## [Problem]
Before writing anything, find the line that contains "stone.diffuse_color = COLOUR", then retype the entries below exactly from their first line through that one, without pictures.

**** Data to process

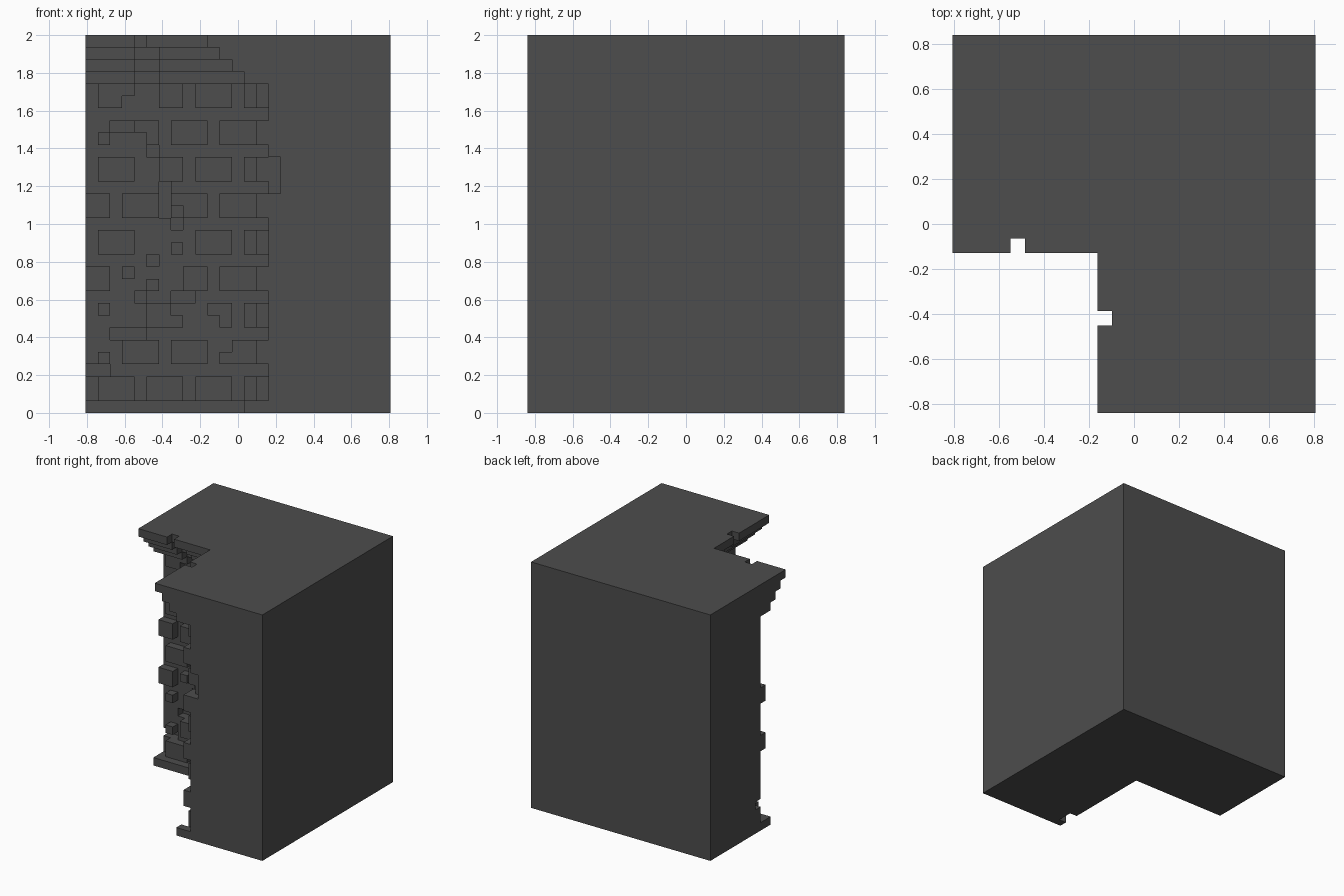
import bpy, bmesh

cube = bpy.data.objects.get("Cube")
if cube:
    bpy.data.objects.remove(cube, do_unlink=True)

U = 2 / 31                      # block size
NX, NY, NZ = 25, 26, 31         # overall size in blocks

stone = bpy.data.materials.new("dark_grey_stone")
stone.use_nodes = True
COLOUR = (0.075, 0.075, 0.075, 1)
stone.diffuse_color = COLOUR
bsdf = stone.node_tree.nodes["Principled BSDF"]
bsdf.inputs["Base Color"].default_value = COLOUR
bsdf.inputs["Roughness"].default_value = 0.9


def box(x0, x1, y0, y1, z0, z1):
    return {(x, y, z) for x in range(x0, x1)
            for y in range(y0, y1) for z in range(z0, z1)}


def corner(edge, z0, z1):
    """L-shaped slab whose inner corner lies at the given block."""
    return box(edge, NX, 0, NY, z0, z1) | box(0, NX, edge + 1, NY, z0, z1)


def back(a0, a1, z0, z1, depth=15):
    return box(a0, a1, depth, depth + 1, z0, z1)


def side(a0, a1, z0, z1, depth=14):
    return box(depth, depth + 1, a0, a1, z0, z1)


# Main wall body with crumbled pits in its two inner faces
body = corner(15, 0, NZ)
for pit in [(0, 2, 3, 4), (2, 5, 6, 7), (4, 5, 9, 10), (7, 9, 9, 10),
            (5, 6, 12, 13), (7, 8, 15, 16), (6, 7, 16, 19),
            (5, 6, 21, 22), (2, 4, 23, 24)]:
    body -= back(*pit, depth=16)
for pit in [(0, 1, 18, 21), (5, 7, 9, 10), (8, 9, 15, 16), (4, 6, 21, 22)]:
    body -= side(*pit, depth=15)

# Stepped cornice, chipped on each arm
cornice = set()
for step in range(4):
    cornice |= corner(10 + step, 30 - step, 31 - step)
    width = 1 if step == 0 else 2
    cornice -= back(4, 4 + width, 30 - step, 31 - step, 11 + step)
    cornice -= side(6, 6 + width, 30 - step, 31 - step, 10 + step)
cornice -= body

# Plinth with a chip near the front
plinth = corner(13, 0, 1) - corner(15, 0, 1) - side(1, 3, 0, 1, 13)

# Staggered raised bricks, two blocks high with one-block joints
back_bricks, side_bricks = set(), set()
for row in range(9):
    z = 1 + 3 * row
    for start in range(-3 if row % 2 == 0 else -1, 15, 4):
        a0, a1 = max(start, 0), start + 3
        back_bricks |= back(a0, min(a1, 14), z, z + 2)
        side_bricks |= side(a0, min(a1, 15) if a1 < 14 else 15, z, z + 2)

# Broken and missing bricks on the back wall: cleared, then the remnants
for gone in [(0, 2, 4, 6), (11, 12, 5, 6), (0, 5, 7, 9), (7, 8, 8, 9),
             (9, 12, 7, 9), (3, 8, 10, 12), (5, 9, 13, 15), (7, 8, 16, 17),
             (5, 6, 19, 21), (0, 6, 22, 24), (3, 4, 25, 26), (4, 6, 25, 27)]:
    back_bricks -= back(*gone)
for left in [(1, 2, 4, 5), (1, 2, 8, 9), (10, 12, 8, 9), (11, 12, 7, 8),
             (3, 4, 11, 12), (5, 6, 10, 11), (7, 8, 13, 14), (1, 2, 22, 23),
             (4, 6, 23, 24), (5, 6, 22, 23)]:
    back_bricks |= back(*left)

# Broken bricks on the side wall
for gone in [(5, 7, 7, 9), (3, 5, 10, 12), (7, 8, 11, 12), (5, 8, 13, 15),
             (7, 8, 16, 17), (5, 6, 19, 21), (3, 5, 22, 23), (6, 8, 25, 26)]:
    side_bricks -= side(*gone)

parts = {"wall_body": body, "cornice": cornice, "plinth": plinth,
         "back_wall_bricks": back_bricks, "side_wall_bricks": side_bricks}
solid = set().union(*parts.values())


def build(name, cells):
    """Skin the exposed sides of the blocks and merge flat areas."""
    bm = bmesh.new()
    verts = {}

    def vert(p):
        if p not in verts:
            verts[p] = bm.verts.new(((p[0] - NX / 2) * U,
                                     (p[1] - NY / 2) * U, p[2] * U))
        return verts[p]

    for c in sorted(cells):
        for axis in range(3):
            for sign in (0, 1):
                n = list(c)
                n[axis] += 1 if sign else -1
                if tuple(n) in solid:
                    continue
                u, v = (axis + 1) % 3, (axis + 2) % 3
                ring = []
                for du, dv in ((0, 0), (1, 0), (1, 1), (0, 1)):
                    p = list(c)
                    p[axis] += sign
                    p[u] += du
                    p[v] += dv
                    ring.append(vert(tuple(p)))
                bm.faces.new(ring if sign else ring[::-1])
    bmesh.ops.dissolve_limit(bm, angle_limit=0.01, verts=bm.verts[:],
                             edges=bm.edges[:])
    mesh = bpy.data.meshes.new(name)
    bm.to_mesh(mesh)
    bm.free()
    mesh.materials.append(stone)
    obj = bpy.data.objects.new(name, mesh)
    bpy.context.collection.objects.link(obj)


for part, blocks in parts.items():
    build(part, blocks)
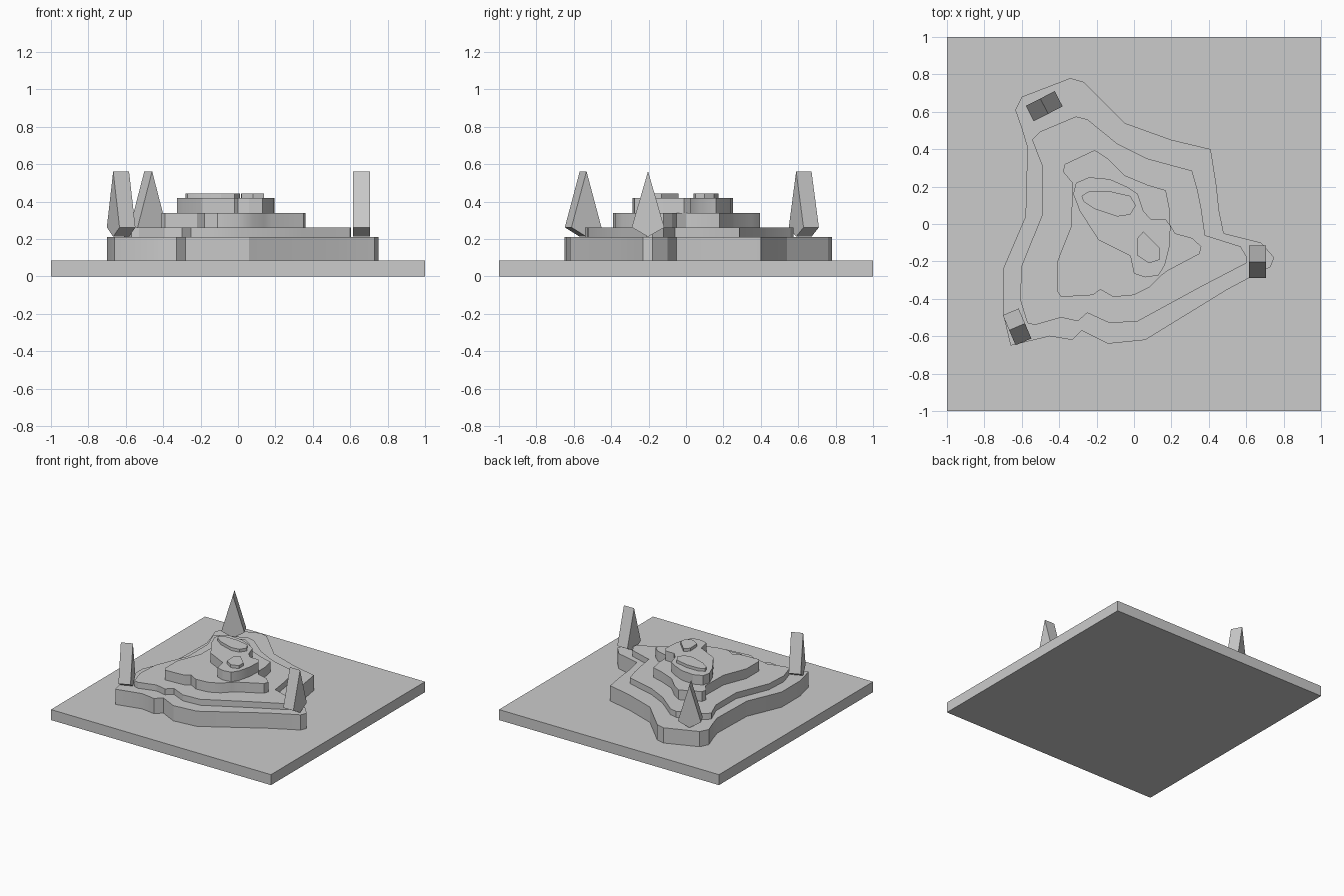
import bpy, bmesh, math

stone = bpy.data.materials.new("plain grey")
stone.diffuse_color = (0.6, 0.6, 0.6, 1)


def prism(name, outline, depth):
    """Extrude a flat outline of 3D points by a depth vector."""
    bm = bmesh.new()
    face = bm.faces.new([bm.verts.new(p) for p in outline])
    grown = bmesh.ops.extrude_face_region(bm, geom=[face], use_keep_orig=True)
    moved = [g for g in grown["geom"] if isinstance(g, bmesh.types.BMVert)]
    bmesh.ops.translate(bm, vec=depth, verts=moved)
    bmesh.ops.recalc_face_normals(bm, faces=bm.faces)
    mesh = bpy.data.meshes.new(name)
    bm.to_mesh(mesh)
    bm.free()
    mesh.materials.append(stone)
    ob = bpy.data.objects.new(name, mesh)
    bpy.context.collection.objects.link(ob)
    return ob


def slab(name, points, bottom, top):
    ob = prism(name, [(x, y, bottom) for x, y in points], (0, 0, top - bottom))
    bpy.ops.object.select_all(action='DESELECT')
    ob.select_set(True)
    bpy.context.view_layer.objects.active = ob
    bpy.ops.object.shade_smooth_by_angle(angle=math.radians(25))
    return ob


# Square base plate
slab("base_plate", [(-1, -1), (1, -1), (1, 1), (-1, 1)], 0, 0.086)

# Contour terraces, from lowest to highest
slab("terrace_1", [
    (-.34, .78), (-.27, .76), (-.05, .54), (.20, .45), (.41, .40), (.44, .21),
    (.455, .07), (.48, -.05), (.68, -.10), (.75, -.18), (.73, -.23), (.65, -.27),
    (.50, -.35), (.06, -.62), (-.14, -.64), (-.28, -.57), (-.33, -.62),
    (-.45, -.60), (-.66, -.65), (-.70, -.48), (-.70, -.24), (-.58, .04),
    (-.57, .41), (-.60, .51), (-.635, .61), (-.60, .68)], 0.08, 0.211)
slab("terrace_2", [
    (-.31, .575), (-.25, .56), (-.09, .43), (.07, .35), (.31, .285), (.34, .18),
    (.36, .08), (.38, -.06), (.57, -.12), (.605, -.18), (.60, -.21), (.35, -.34),
    (.02, -.52), (-.13, -.53), (-.25, -.475), (-.30, -.52), (-.39, -.50),
    (-.53, -.54), (-.57, -.53), (-.61, -.40), (-.60, -.22), (-.49, .05),
    (-.49, .31), (-.545, .45), (-.50, .495)], 0.205, 0.26)
slab("terrace_3", [
    (-.21, .395), (-.14, .35), (-.05, .26), (.07, .21), (.17, .18), (.19, .08),
    (.19, 0), (.22, -.05), (.31, -.075), (.36, -.12), (.35, -.16), (.18, -.25),
    (.14, -.28), (.08, -.34), (0, -.38), (-.11, -.39), (-.18, -.35),
    (-.22, -.38), (-.39, -.39), (-.41, -.36), (-.41, -.20), (-.335, -.01),
    (-.33, .22), (-.38, .28), (-.37, .32)], 0.25, 0.34)
slab("terrace_4", [
    (-.24, .25), (-.13, .24), (-.04, .20), (.02, .16), (.05, .07), (.09, .025),
    (.17, .025), (.195, -.01), (.19, -.12), (.165, -.22), (.13, -.275),
    (.06, -.285), (.0, -.265), (-.02, -.17), (-.19, -.085), (-.29, .07),
    (-.325, .16), (-.31, .22)], 0.33, 0.418)
slab("back_peak", [
    (-.24, .175), (-.13, .175), (-.02, .15), (.01, .10), (-.02, .05),
    (-.09, .04), (-.21, .08), (-.27, .12), (-.28, .15)], 0.41, 0.442)
slab("front_peak", [
    (.05, -.04), (.09, -.08), (.14, -.13), (.14, -.19), (.08, -.21),
    (.02, -.17), (.015, -.08)], 0.41, 0.442)

# Kite-shaped location markers: x, y, angle of the wide direction
KITE = [(-.087, 0, .262), (0, 0, .212), (.087, 0, .262), (0, 0, .562)]
MARKERS = [("right_marker", .66, -.203, 90),
           ("back_marker", -.48, .63, 27),
           ("left_marker", -.625, -.55, -67)]
for name, x, y, angle in MARKERS:
    ob = prism(name, [(u, -.046, z) for u, _, z in KITE], (0, .092, 0))
    ob.location = (x, y, 0)
    ob.rotation_euler.z = math.radians(angle)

********

## [Solution to this task]
import bpy, bmesh

cube = bpy.data.objects.get("Cube")
if cube:
    bpy.data.objects.remove(cube, do_unlink=True)

U = 2 / 31                      # block size
NX, NY, NZ = 25, 26, 31         # overall size in blocks

stone = bpy.data.materials.new("dark_grey_stone")
stone.use_nodes = True
COLOUR = (0.075, 0.075, 0.075, 1)
stone.diffuse_color = COLOUR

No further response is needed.